She may also wrongly believe that the batterer has a special relationship and influence with the police that she will never have and that for those reasons he can influence the outcome of any criminal case.
Still other reasons that women do not report include pleas by the batterers to the victims to forgive them and promises by them that it will never happen again. Although the promises are almost never kept, including promises by batterers that they will voluntarily get help, the promises often dissuade women from reporting the violence to the police immediately.
Victims are often in shock after being attacked, particularly where their children have been hurt by the violence as well. Often they need time to think about who they can go to in order to learn the implications of going to the police and learn all of their legal options.
In addition, the victims often need counseling themselves, in order to find the courage and strength to report the violence to law enforcement.
Their batterers have often kept them in a state of fear and emotional and economic dependence.
In some cases, the batterers have threatened to kill the victim if she reports or have their friends do it. Shock and fear sometimes deter women from immediately reporting.
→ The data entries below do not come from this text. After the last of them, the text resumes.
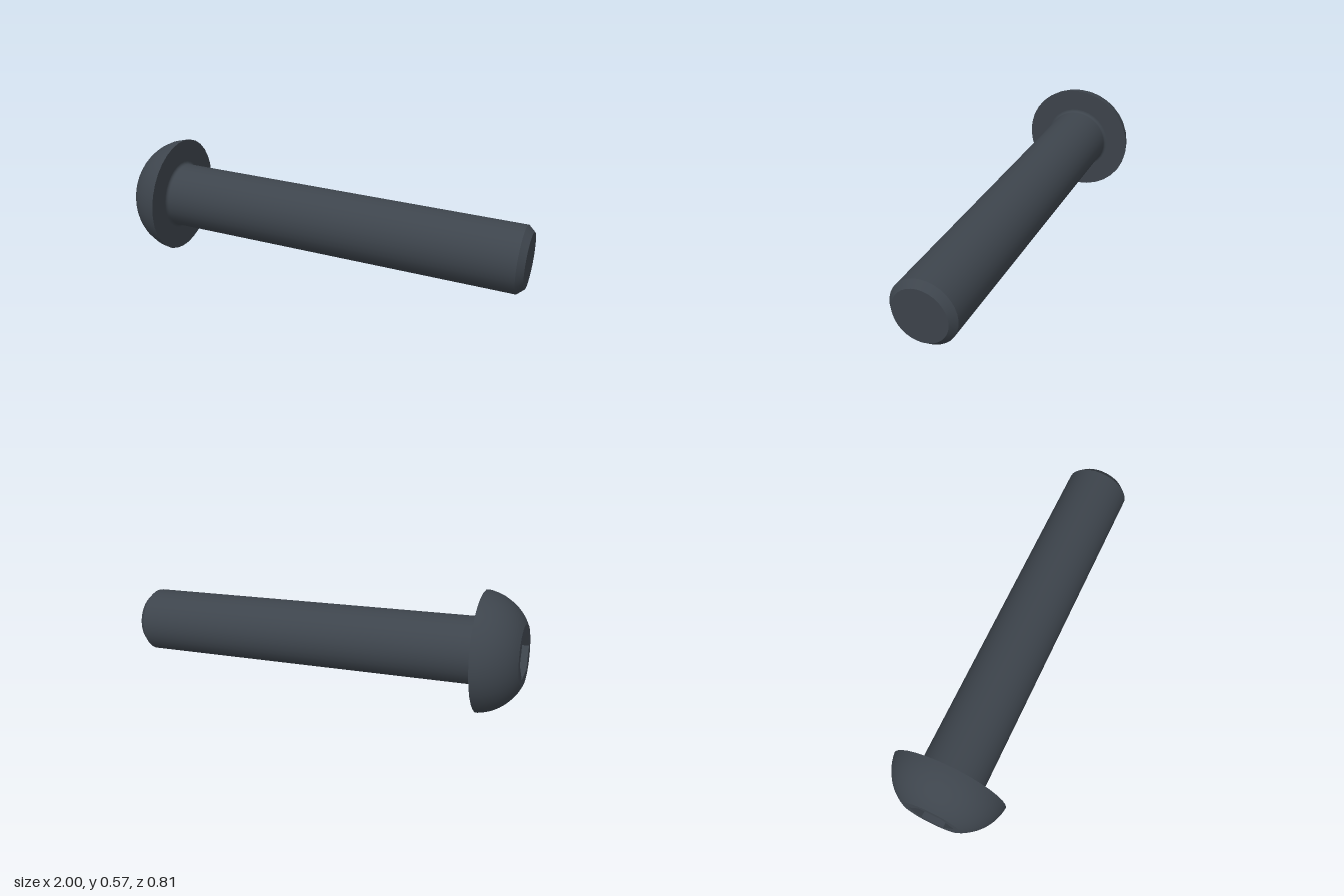
import * as THREE from 'three';

const SEGMENTS = 32;
const HEAD_R = 0.2875, HEAD_H = 0.19, FLAT_R = 0.145;   // button head
const SHANK_R = 0.16, LENGTH = 1.8, CHAMFER = 0.032;    // shank
const HEX_R = 0.113, HEX_DEPTH = 0.11;                  // hexagon socket

export function createModel() {
  const steel = new THREE.MeshStandardMaterial({ color: 0x3d444c, side: THREE.DoubleSide });
  steel.name = 'dark steel';

  const screw = new THREE.Group();
  screw.name = 'screw';
  const add = (name, geometry, y = 0) => {
    const mesh = new THREE.Mesh(geometry, steel);
    mesh.name = name;
    mesh.position.y = y;
    screw.add(mesh);
  };
  // Each turned surface is its own lathe so the edges between them stay sharp
  const turned = (name, points) =>
    add(name, new THREE.LatheGeometry(points.map(([r, y]) => new THREE.Vector2(r, y)), SEGMENTS));

  // Shank: flat tip, chamfer, and body flaring into a small fillet below the head
  const tipR = SHANK_R - 0.028, f = 0.014;
  turned('tip', [[0, -LENGTH], [tipR, -LENGTH]]);
  turned('tipChamfer', [[tipR, -LENGTH], [SHANK_R, -LENGTH + CHAMFER]]);
  const body = [[SHANK_R, -LENGTH + CHAMFER]];
  for (let i = 0; i <= 5; i++) {
    const a = (i / 5) * Math.PI / 2;
    body.push([SHANK_R + f * (1 - Math.cos(a)), -f * (1 - Math.sin(a))]);
  }
  turned('shank', body);

  // Head: flat underside and an arc from the rim to the flat top
  turned('headUnderside', [[SHANK_R + f, 0], [HEAD_R, 0]]);
  const chord = new THREE.Vector2(FLAT_R - HEAD_R, HEAD_H);
  const half = chord.length() / 2, sagitta = 0.031;
  const arcR = (half * half + sagitta * sagitta) / (2 * sagitta);
  const out = new THREE.Vector2(chord.y, -chord.x).normalize();
  const centre = new THREE.Vector2((FLAT_R + HEAD_R) / 2, HEAD_H / 2).addScaledVector(out, sagitta - arcR);
  const mid = out.angle(), spread = Math.asin(half / arcR);
  const dome = [];
  for (let i = 0; i <= 12; i++) {
    const a = mid + spread * (i / 6 - 1);
    dome.push([centre.x + arcR * Math.cos(a), centre.y + arcR * Math.sin(a)]);
  }
  turned('headDome', dome);

  // Flat top with a hexagonal opening
  const face = new THREE.Shape().absarc(0, 0, FLAT_R, 0, Math.PI * 2);
  const hex = [];
  for (let i = 0; i < 6; i++) {
    const a = Math.PI / 2 - i * Math.PI / 3;
    hex.push(new THREE.Vector2(HEX_R * Math.cos(a), HEX_R * Math.sin(a)));
  }
  face.holes.push(new THREE.Path(hex));
  add('headTop', new THREE.ShapeGeometry(face, SEGMENTS).rotateX(-Math.PI / 2), HEAD_H);

  // Socket walls and floor
  const walls = new THREE.CylinderGeometry(HEX_R, HEX_R, HEX_DEPTH, 6, 1, true).toNonIndexed();
  walls.computeVertexNormals();
  add('socketWalls', walls, HEAD_H - HEX_DEPTH / 2);
  add('socketFloor', new THREE.ShapeGeometry(new THREE.Shape(hex)).rotateX(-Math.PI / 2), HEAD_H - HEX_DEPTH);

  // Lay the screw down, resting on its head rim and its tip
  const up = new THREE.Vector3(-0.9756, 0.0712, -0.2078).normalize();
  const side = new THREE.Vector3(up.z, 0, -up.x).normalize();
  const across = new THREE.Vector3().crossVectors(up, side);
  screw.quaternion.setFromRotationMatrix(new THREE.Matrix4().makeBasis(across, up, side));
  screw.position.set(-0.783, 0.288, -0.122);

  const model = new THREE.Group();
  model.name = 'buttonHeadScrew';
  model.add(screw);
  return model;
}
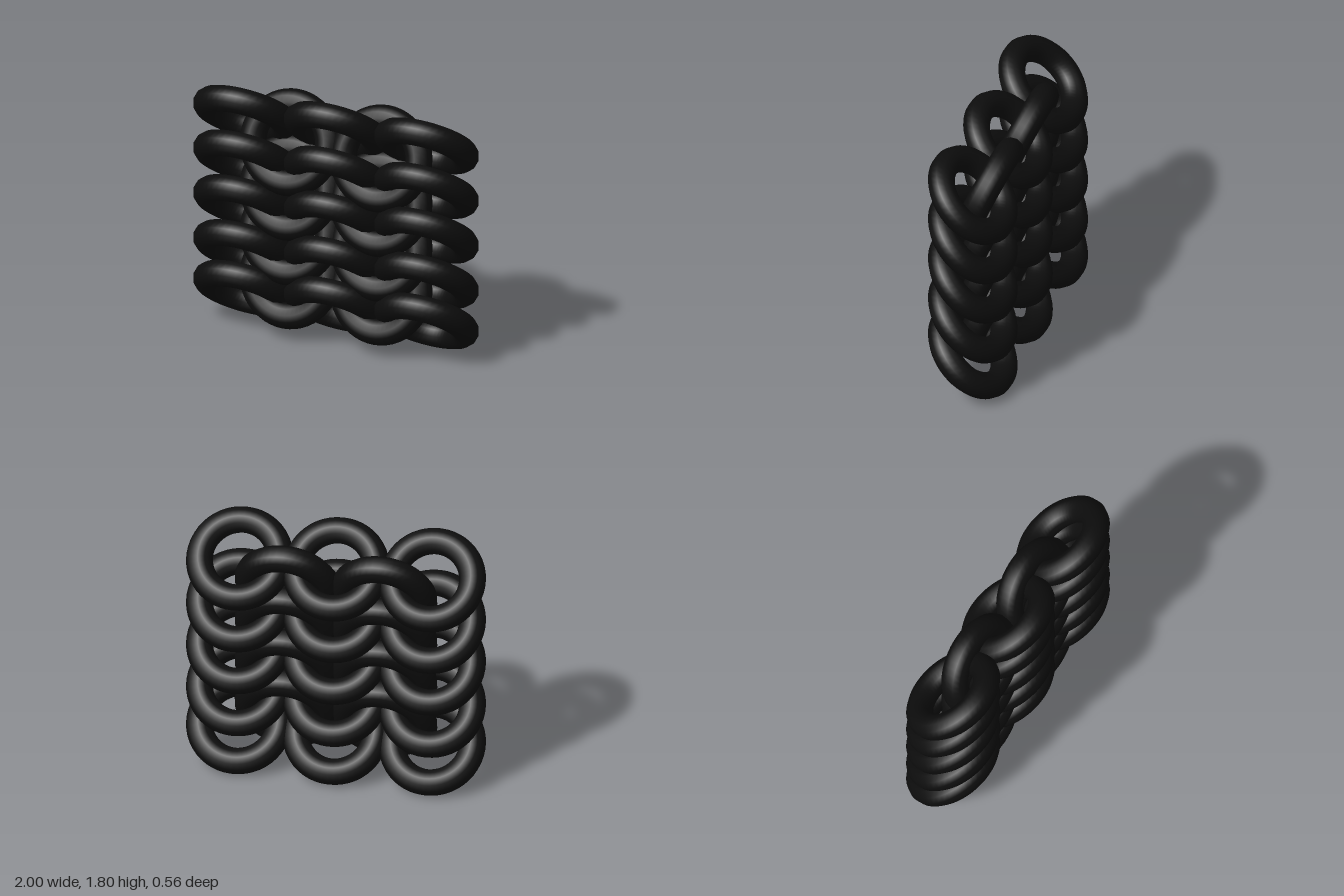
import * as THREE from 'three';

export function createModel() {
  const group = new THREE.Group();
  const material = new THREE.MeshStandardMaterial({ color: 0x0d0d0d });
  const ring = new THREE.TorusGeometry(0.266, 0.089, 12, 48);

  // a column of identical rings, all leaning by the same angle about x
  function column(name, x, heights, tilt) {
    const col = new THREE.Group();
    col.name = name;
    heights.forEach((y, i) => {
      const link = new THREE.Mesh(ring, material);
      link.name = `ring${i + 1}`;
      link.position.set(x, y, 0);
      link.rotation.x = THREE.MathUtils.degToRad(tilt);
      col.add(link);
    });
    group.add(col);
  }

  // three outer columns leaning forward
  [-0.645, 0, 0.645].forEach((x, i) =>
    column(`forwardRingColumn${i + 1}`, x, [0.267, 0.56, 0.885, 1.208, 1.53], 47.3));

  // two linking columns leaning back, woven through the neighbours
  [-0.3225, 0.3225].forEach((x, i) =>
    column(`linkingRingColumn${i + 1}`, x, [0.42, 0.735, 1.057, 1.379], -21.6));

  return group;
}
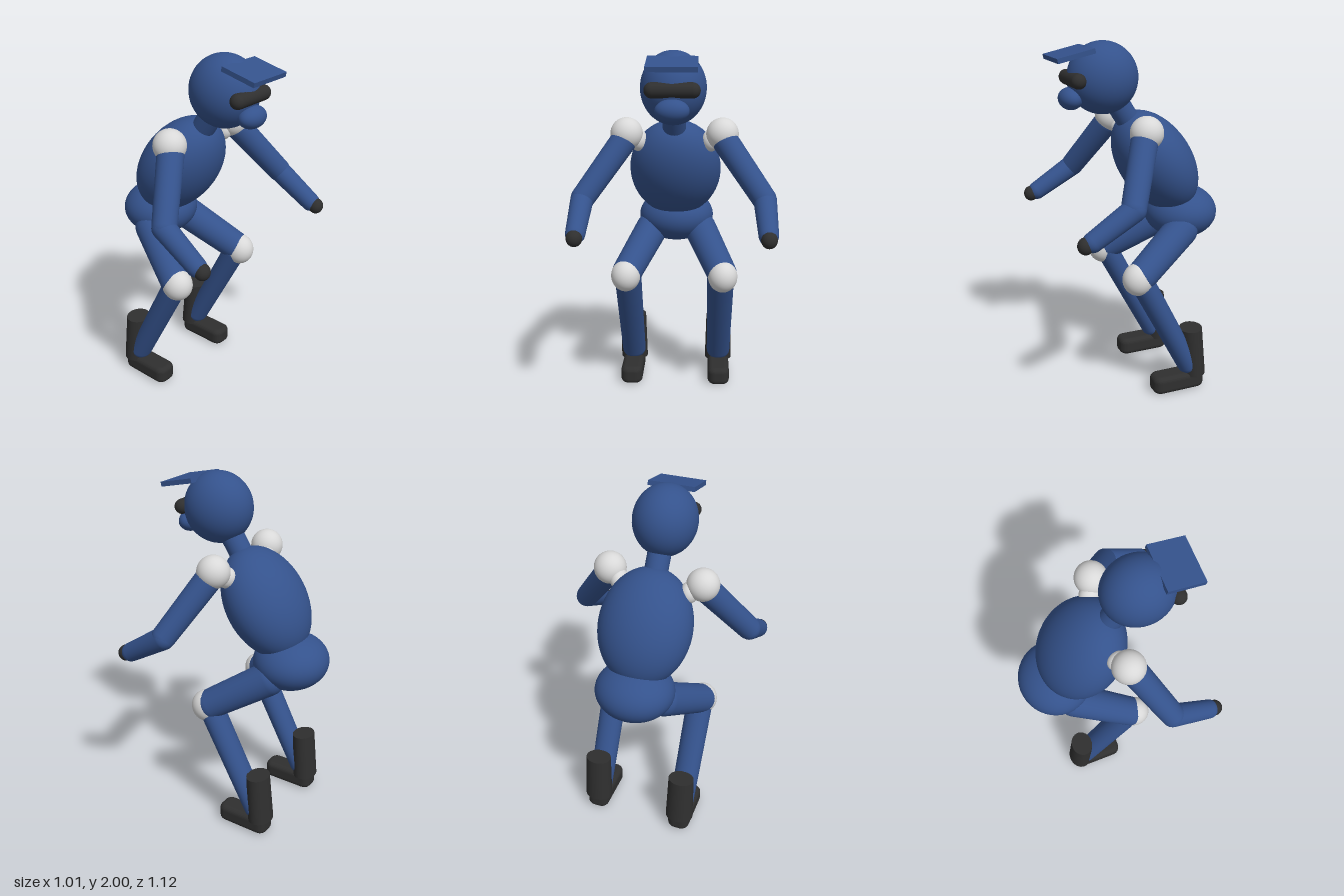
import * as THREE from 'three';

const flat = (name, color) => {
  const m = new THREE.MeshStandardMaterial({ color });
  m.name = name;
  return m;
};

export function createModel() {
  const blue = flat('suit blue', 0x34528c);
  const white = flat('pad white', 0xd8d8d8);
  const dark = flat('boot charcoal', 0x2f2f2f);
  const model = new THREE.Group();
  model.name = 'crouchingFigure';

  const add = (name, geometry, material, parent = model) => {
    const mesh = new THREE.Mesh(geometry, material);
    mesh.name = name;
    parent.add(mesh);
    return mesh;
  };

  // Ellipsoid with a lean about z
  const blob = (name, pos, radii, material, parent, lean = 0) => {
    const mesh = add(name, new THREE.SphereGeometry(1, 40, 28), material, parent);
    mesh.position.set(...pos);
    mesh.scale.set(...radii);
    mesh.rotation.z = lean;
    return mesh;
  };

  // Round-ended tapered limb from a to b; depth squashes it across z
  const limb = (name, a, b, ra, rb, material, parent, depth = 1) => {
    const from = new THREE.Vector3(...a), to = new THREE.Vector3(...b);
    const dir = to.clone().sub(from);
    const length = dir.length();
    const profile = [];
    for (let i = 0; i <= 8; i++) {
      const t = -Math.PI / 2 + (i / 8) * Math.PI / 2;
      profile.push(new THREE.Vector2(Math.max(0, ra * Math.cos(t)), ra * Math.sin(t)));
    }
    for (let i = 0; i <= 8; i++) {
      const t = (i / 8) * Math.PI / 2;
      profile.push(new THREE.Vector2(Math.max(0, rb * Math.cos(t)), length + rb * Math.sin(t)));
    }
    const mesh = add(name, new THREE.LatheGeometry(profile, 32), material, parent);
    mesh.position.copy(from);
    mesh.quaternion.setFromUnitVectors(new THREE.Vector3(0, 1, 0), dir.normalize());
    mesh.scale.z = depth;
    return mesh;
  };

  // Body, leaning towards +x
  blob('torso', [-0.133, 1.32, 0], [0.205, 0.325, 0.262], blue, model, -0.576);
  blob('pelvis', [-0.297, 1.008, 0], [0.21, 0.155, 0.222], blue);
  limb('neck', [0.04, 1.58, 0], [0.11, 1.69, 0], 0.065, 0.065, blue);

  // Head with visor, goggles and muzzle
  const head = new THREE.Group();
  head.name = 'head';
  model.add(head);
  blob('skull', [0.177, 1.805, 0], [0.195, 0.195, 0.176], blue, head);
  blob('muzzle', [0.36, 1.704, 0], [0.064, 0.06, 0.09], blue, head);
  const goggles = add('goggles', new THREE.CapsuleGeometry(0.041, 0.208, 12, 28), dark, head);
  goggles.position.set(0.346, 1.806, 0);
  goggles.rotation.x = Math.PI / 2;
  const visor = add('visor', new THREE.BoxGeometry(0.208, 0.026, 0.262), blue, head);
  visor.position.set(0.362, 1.938, 0);
  visor.rotation.z = -0.22;

  // Foot outline, extruded upwards with rounded edges
  const footShape = new THREE.Shape();
  const fx = 0.128, fz = 0.035, r = 0.02;
  footShape.moveTo(-fx + r, -fz);
  footShape.lineTo(fx - r, -fz);
  footShape.quadraticCurveTo(fx, -fz, fx, -fz + r);
  footShape.lineTo(fx, fz - r);
  footShape.quadraticCurveTo(fx, fz, fx - r, fz);
  footShape.lineTo(-fx + r, fz);
  footShape.quadraticCurveTo(-fx, fz, -fx, fz - r);
  footShape.lineTo(-fx, -fz + r);
  footShape.quadraticCurveTo(-fx, -fz, -fx + r, -fz);
  const footGeometry = new THREE.ExtrudeGeometry(footShape, {
    depth: 0.045, bevelEnabled: true, bevelSize: 0.03, bevelThickness: 0.03, bevelSegments: 6,
  });
  footGeometry.rotateX(-Math.PI / 2);

  // Arms and legs, mirrored across z
  for (const s of [1, -1]) {
    const side = s > 0 ? 'front' : 'back';
    const arm = new THREE.Group();
    arm.name = side + 'Arm';
    const leg = new THREE.Group();
    leg.name = side + 'Leg';
    model.add(arm, leg);

    blob('shoulderPad', [0.032, 1.543, s * 0.265], [0.09, 0.09, 0.09], white, arm);
    blob('shoulderJoint', [0, 1.5, s * 0.2], [0.06, 0.06, 0.05], white, arm);
    limb('upperArm', [0.055, 1.5, s * 0.285], [0.2, 1.215, s * 0.492], 0.073, 0.066, blue, arm);
    limb('forearm', [0.2, 1.21, s * 0.497], [0.425, 1.072, s * 0.503], 0.063, 0.053, blue, arm);
    blob('hand', [0.463, 1.058, s * 0.504], [0.042, 0.045, 0.043], dark, arm);

    limb('thigh', [-0.235, 0.935, s * 0.145], [0.062, 0.748, s * 0.272], 0.096, 0.086, blue, leg);
    blob('kneePad', [0.085, 0.733, s * 0.278], [0.088, 0.092, 0.084], white, leg);
    limb('shin', [0.062, 0.715, s * 0.267], [-0.235, 0.145, s * 0.265], 0.067, 0.062, blue, leg, 1.15);

    // Boot shaft, slightly tilted, with the foot below
    const shaft = add('bootShaft', new THREE.CylinderGeometry(0.064, 0.07, 0.29, 32), dark, leg);
    shaft.position.set(-0.262, 0.228, s * 0.265);
    shaft.rotation.z = -0.07;
    shaft.scale.z = 1.18;
    const foot = add('foot', footGeometry, dark, leg);
    foot.position.set(-0.167, 0.03, s * 0.265);
  }
  return model;
}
Economic dependence is also no small thing. Mothers sometimes fear that if they report that their child’s father has battered them, that the batterer will terminate all support, and that they and their child will have nowhere to go and no way to support themselves. The fear that the batterer will retaliate in this way is justified in many cases, because batterers often do react in that way and then force their victims, whom they know have little or no economic resources of their own, to retract what they say or face economic ruin and the prospect of a reduction or total cut off of child support.
It is a harsh reality that batterers often do hire lawyers to make their victims lives miserable, knowing that their victims do not have the economic resources to hire their own lawyers to protect and defend them and their rights.
The batterers in many cases would prefer to spend money on lawyers to try to deter and crush their victim, instead of using those funds to support her and their children.
Whoopi, all, none, or just some of these reasons may apply in Oksana’s case.
While I certainly encourage them to do so, they should not be personally attacked because they do not. Life as a victim of violence, particularly where there are children is difficult and complicated enough without being publicly attacked and having their motives questioned because they failed to immediately report to law enforcement.
While it is fair to ask the question regarding why Oksana did not immediately call the police, I think it is unfair to jump to conclusions about why she did not, and immediately assume a nefarious motive and underlying agenda.
Whoopi, as we say in the domestic violence movement, there is no excuse for abuse.
To that I will add there is also no excuse for others who do not know all of the facts to join in with a verbal attack on the victim.
Whoopi, I have always admired and enjoyed your talent, your work and your point of view. I know you care deeply about women’s rights and about victims. Your life and your views have been an inspiration to many. Please help us to end violence against women and children by supporting women in these complicated situations in the future.
You have a daughter and a granddaughter. We need you on the side of the victims.